With those out of the way and with a stable flow of work, I'm looking forward to enjoying 2016 quite a lot more, and should finish out that year with my braces being removed! We have some family travel already planned, and after staying close to home for most of 2015, I hope to spread my wings more next year.
I was fortunate in 2015 that so many people came to Seattle, though! My friend Swoozy came up for her birthday in March. I met Sydney Padua on her book tour through the Northwest, and we went out to dinner with several local cartoonists and writers. I briefly met Glen Weldon of NPR/Pop Culture Happy Hour as he was randomly here and invited all comers to a, uh, happy hour. Ben Thompson, a smart tech analyst, and I had brunch.
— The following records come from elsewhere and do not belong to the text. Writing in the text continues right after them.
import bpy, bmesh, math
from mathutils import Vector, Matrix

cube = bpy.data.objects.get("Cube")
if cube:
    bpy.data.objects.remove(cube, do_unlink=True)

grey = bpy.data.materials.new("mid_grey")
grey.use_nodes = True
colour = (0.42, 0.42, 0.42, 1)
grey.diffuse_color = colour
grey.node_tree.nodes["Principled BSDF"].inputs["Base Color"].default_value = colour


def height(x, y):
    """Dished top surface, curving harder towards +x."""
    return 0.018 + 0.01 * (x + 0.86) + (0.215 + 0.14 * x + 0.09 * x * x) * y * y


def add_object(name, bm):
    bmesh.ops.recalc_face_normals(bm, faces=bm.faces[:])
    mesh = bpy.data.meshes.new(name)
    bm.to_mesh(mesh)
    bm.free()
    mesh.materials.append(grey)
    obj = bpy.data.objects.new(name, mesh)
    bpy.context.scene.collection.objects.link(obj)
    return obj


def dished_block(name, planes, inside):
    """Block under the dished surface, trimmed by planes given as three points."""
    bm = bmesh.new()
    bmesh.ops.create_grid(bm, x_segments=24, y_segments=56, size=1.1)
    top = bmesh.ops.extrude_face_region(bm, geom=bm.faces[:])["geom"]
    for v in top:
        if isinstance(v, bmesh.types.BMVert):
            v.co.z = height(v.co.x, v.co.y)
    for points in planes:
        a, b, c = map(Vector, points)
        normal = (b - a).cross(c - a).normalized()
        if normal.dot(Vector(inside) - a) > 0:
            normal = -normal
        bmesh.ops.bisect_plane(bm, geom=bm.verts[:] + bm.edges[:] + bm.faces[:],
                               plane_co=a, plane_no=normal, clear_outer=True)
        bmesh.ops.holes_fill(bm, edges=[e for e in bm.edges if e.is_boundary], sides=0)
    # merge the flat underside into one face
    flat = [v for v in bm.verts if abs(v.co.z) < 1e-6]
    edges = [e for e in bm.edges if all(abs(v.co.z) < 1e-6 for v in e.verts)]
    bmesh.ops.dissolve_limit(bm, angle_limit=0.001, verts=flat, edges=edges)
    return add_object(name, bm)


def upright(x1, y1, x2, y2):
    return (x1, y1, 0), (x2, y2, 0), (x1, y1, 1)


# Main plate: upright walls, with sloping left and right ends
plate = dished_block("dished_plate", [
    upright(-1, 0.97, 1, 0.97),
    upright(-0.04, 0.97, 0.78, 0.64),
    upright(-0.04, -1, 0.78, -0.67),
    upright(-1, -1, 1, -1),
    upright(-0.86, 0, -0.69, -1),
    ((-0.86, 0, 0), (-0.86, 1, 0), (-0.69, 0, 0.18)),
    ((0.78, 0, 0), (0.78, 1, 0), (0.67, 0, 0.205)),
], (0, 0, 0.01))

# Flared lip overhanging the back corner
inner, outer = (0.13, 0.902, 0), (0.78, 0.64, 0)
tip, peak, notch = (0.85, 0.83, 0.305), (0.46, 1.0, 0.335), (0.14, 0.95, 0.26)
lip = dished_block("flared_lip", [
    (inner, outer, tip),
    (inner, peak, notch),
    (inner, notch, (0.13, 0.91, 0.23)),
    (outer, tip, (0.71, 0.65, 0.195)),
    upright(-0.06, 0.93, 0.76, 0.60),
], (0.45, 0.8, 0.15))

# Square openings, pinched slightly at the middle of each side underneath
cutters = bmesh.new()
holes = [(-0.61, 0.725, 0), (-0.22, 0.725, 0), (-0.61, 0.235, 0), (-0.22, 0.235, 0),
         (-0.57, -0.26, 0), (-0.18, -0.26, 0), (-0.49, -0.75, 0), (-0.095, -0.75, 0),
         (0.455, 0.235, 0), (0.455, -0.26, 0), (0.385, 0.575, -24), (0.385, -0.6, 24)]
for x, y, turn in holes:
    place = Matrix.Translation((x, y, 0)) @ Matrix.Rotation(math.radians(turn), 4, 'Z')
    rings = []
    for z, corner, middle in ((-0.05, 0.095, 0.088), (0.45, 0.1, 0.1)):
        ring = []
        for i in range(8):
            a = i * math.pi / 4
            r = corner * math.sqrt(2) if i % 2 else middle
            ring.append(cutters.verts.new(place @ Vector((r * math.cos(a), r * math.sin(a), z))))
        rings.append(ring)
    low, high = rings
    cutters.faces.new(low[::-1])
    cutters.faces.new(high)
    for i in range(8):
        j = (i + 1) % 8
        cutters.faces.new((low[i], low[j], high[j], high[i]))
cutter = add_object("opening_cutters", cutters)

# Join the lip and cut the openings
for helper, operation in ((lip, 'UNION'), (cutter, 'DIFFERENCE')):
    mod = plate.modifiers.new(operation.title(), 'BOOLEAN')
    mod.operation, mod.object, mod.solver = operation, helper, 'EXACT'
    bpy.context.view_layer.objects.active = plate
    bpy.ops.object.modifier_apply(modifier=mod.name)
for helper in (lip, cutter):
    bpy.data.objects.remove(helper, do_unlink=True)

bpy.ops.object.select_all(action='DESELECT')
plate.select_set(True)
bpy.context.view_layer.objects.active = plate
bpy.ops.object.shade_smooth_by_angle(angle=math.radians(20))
I interviewed Katie Mack (astrophysicist visiting from Australia) and Madeline Ashby (sci-fi novelist and futurist from Canada) at a bookstore for a science/tech podcast I was testing out.
On my one outing to California, I met up with a bunch of Macworld & IDG colleagues, including Susie Ochs and Flo Ion, as well as twitter buddies Christina, Selena Larsen, Robbie Baldwin, and Leigh Honeywell, all of whom I'd never met in person. And up from California came Jason and Lauren Snell passing through on a trip. Dan Moren made a stop and I was able to see him too. (I'm sure I've forgotten someone!)
The kids continue to be great. Rex is a voracious reader, sucking down libraries' worth of books, and entered third grade in the fall. Ben had his first week at sleepaway camp in the summer on Orcas Island, and started middle school with a good transition. He's now playing sax and starting piano lessons—at his urgent request. He also plays recorder and helped Rex learn some songs. Lynn continues to keep the house running, help her parents who live a half hour a way with health and financial needs, and teach dance a few times a week. My dad and his wife live a couple of hours away, and we've been able to see much more of them this year than last. Somewhere in there Lynn sleeps and I guess I manage to sleep, too.
Thank you to everyone for your support. So many literally hundreds of people have done so much for me, from kind words to reaching out with encouragement and even giving me work. It's a pleasure to know you all.